Good Reading : March 2006
52 goodreading ı MARCH 2006 readers’ reviews Here’s a selection of some of the reviews you sent in to us. Keep them coming to: firstname.lastname@example.org Grand Ambition Joe Cinque’s Consolation Maisie Dobbs Lisa Michaels Sceptre $20.95 Reviewed by Lyn Shorter First time novelist Lisa Michaels blends true adventure into an exhilarat- ing, believable and engaging work of fiction. In 1928, Glen and Bessie Hyde set out on their honeymoon to run the rapids of the Grand Canyon in a home-made boat. Swept up by America’s obsession with feats of daring, they hope to set records (fastest time and first woman). Chapters switch between the reality of the journey from the perspective of the newlyweds, and those awaiting news of their progress.
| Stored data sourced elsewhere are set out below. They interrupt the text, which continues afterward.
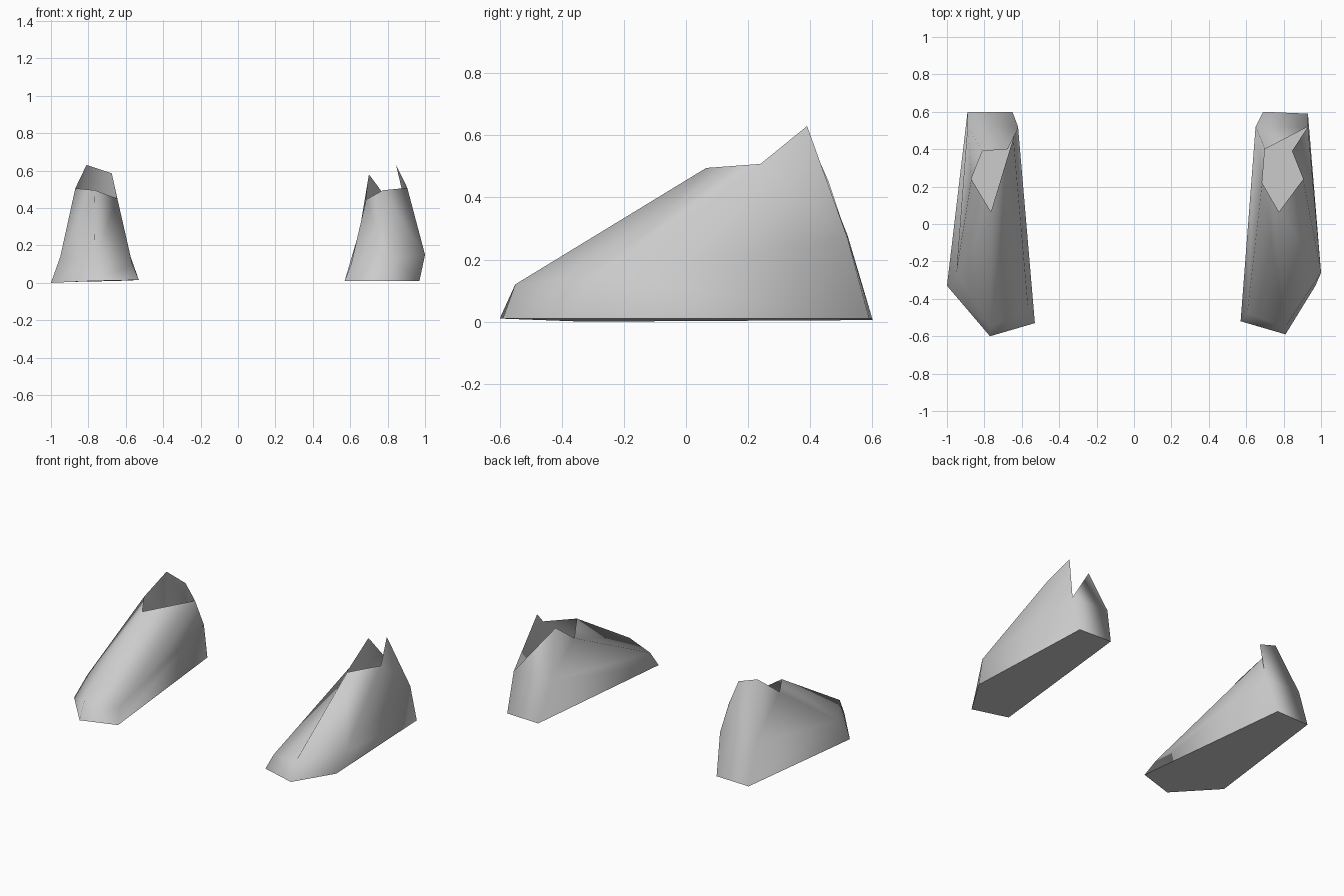
import bpy
import bmesh

cube = bpy.data.objects.get("Cube")
if cube:
    bpy.data.objects.remove(cube, do_unlink=True)

grey = bpy.data.materials.new("light_grey")
grey.use_nodes = True
colour = (0.6, 0.6, 0.6, 1)
grey.diffuse_color = colour
grey.node_tree.nodes["Principled BSDF"].inputs["Base Color"].default_value = colour

RING = ["outer", "toe", "inner", "heel_in", "heel_out"]


def build_shoe(name, sole, middle, top, open_back):
    """Hollow shoe: flat sole, low side band and an upper with an open collar."""
    bm = bmesh.new()
    low = {k: bm.verts.new(p) for k, p in zip(RING, sole)}
    mid = {k: bm.verts.new(p) for k, p in zip(RING, middle)}
    front, side_out, peak_out, peak_in, side_in = [bm.verts.new(p) for p in top]

    # sole and side band
    bottom = bm.faces.new([low[k] for k in RING])
    for a, b in zip(RING, RING[1:] + RING[:1]):
        bm.faces.new([low[a], low[b], mid[b], mid[a]])

    # instep and side walls
    bm.faces.new([mid["outer"], mid["toe"], front, side_out])
    bm.faces.new([mid["toe"], mid["inner"], side_in, front])
    bm.faces.new([mid["inner"], mid["heel_in"], peak_in, side_in])
    bm.faces.new([mid["heel_out"], mid["outer"], side_out, peak_out])

    # heel wall, split open on one shoe
    back = [mid["heel_in"], mid["heel_out"], peak_out, peak_in]
    if open_back:
        back.remove(peak_out)
    bm.faces.new(back)

    bmesh.ops.recalc_face_normals(bm, faces=bm.faces)
    bottom.normal_update()
    if bottom.normal.z > 0:
        bmesh.ops.reverse_faces(bm, faces=bm.faces)
    for face in bm.faces:
        face.smooth = face is not bottom
    for edge in bottom.edges:
        edge.smooth = False

    mesh = bpy.data.meshes.new(name)
    bm.to_mesh(mesh)
    bm.free()
    mesh.materials.append(grey)
    bpy.context.collection.objects.link(bpy.data.objects.new(name, mesh))


# right shoe, closed heel
build_shoe(
    "right_shoe",
    [(-1, -.33, 0), (-.77, -.6, .01), (-.53, -.53, .015), (-.65, .6, .01), (-.89, .6, .005)],
    [(-.95, -.26, .14), (-.77, -.55, .12), (-.565, -.46, .1), (-.62, .52, .27), (-.89, .52, .27)],
    [(-.765, .065, .495), (-.87, .24, .505), (-.81, .39, .63), (-.675, .4, .585), (-.645, .46, .45)],
    False)

# left shoe, split heel
build_shoe(
    "left_shoe",
    [(.97, -.33, .01), (.81, -.59, .01), (.57, -.52, .01), (.69, .6, .01), (.93, .59, .01)],
    [(1, -.26, .15), (.81, -.55, .12), (.605, -.48, .1), (.65, .52, .28), (.93, .52, .27)],
    [(.775, .065, .495), (.905, .24, .508), (.845, .39, .63), (.7, .4, .58), (.685, .22, .445)],
    True)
At the same time the writing cleverly drifts between present action and past history to show what drives these two individuals, creating a powerful immediacy. Seventy-five years later, in today’s ‘been there, done that’ world with very few ‘firsts’ left for intrepid adventurers, this compelling story of a dangerous and exciting journey still manages to sweep you along with it. Helen Garner How I Live Now Meg Rosoff Jacqueline Winspear John Murray $20.95 Reviewed by Alison Taylor Picador $30.00 Reviewed by Mark Young Puffin $16.95 Reviewed by Carrie Comfort This novel explores the changing fortunes of Daisy, a 13-year-old New Yorker who has been sent to England for the summer to stay with her dead mother’s family. An only child, she falls in effortlessly with her tribe of cousins, who roam the idyllic countryside with a freedom unimaginable to a New Yorker. Daisy experiences a mael- strom of new feelings, some of which, like her unnerving and instantaneous bond with cous- in Edmund, disturb her.The ante is upped by the temporary departure of Daisy’s aunt.This affects the young people little, until the unexpected outbreak of a nameless and faceless war dismantles the seemingly unconnected outside world. Only then do the teenagers realise how much their inde- pendent existence depends on the predictability of the world outside their gates. The events unfold with an almost dreamlike quality which underlines the vulner- ability of adolescence, which Rosoff captures poignantly. Helen Gar ner’s analysis of the 1997 killing of Canber ra student Joe Cinque by his girlfriend, Anu Singh, reveals the tension between law and ethics. Garner interviews many of the key players from the subsequent murder trial, including the judge and the victim’s fam- ily. One of the key questions Gar ner explores is the extent to which a duty of care has implications for our system of law. Her encounters with Justice Crispin and the Cinque family are just some of the profound engagements that emerge from this har rowing investigation. Gar ner uses a keen under- standing of her own emotional perspective to unravel the ethical knots from this real-life tragedy. These are ambitious targets, and in achieving them she delivers a literary documentary about suffering and wickedness in our times. If you enjoy Elizabeth George or Anne Per ry, you will love Maisie Dobbs. Maisie Dobbs starts her working life in ser vice to her benefactor Lady Rowan in post-World-War-1 Britain. With the aid of Mr Maurice Blanche, Lady Rowan helps Maisie become a respected psychologist and investigator. From the first word to the last this is a gripping story, not to be put down, encompassing romance, the strong bond between father and daughter, friendships and the value of the spoken and unspoken word. Winspear deals brilliantly with the issues of horrific injury, mental anguish, death and those seeking to control as Maisie investigates a ‘retreat’ established to house retur ning war-wounded heroes who no longer feel they belong. A great deal of research has gone into this book and it shows.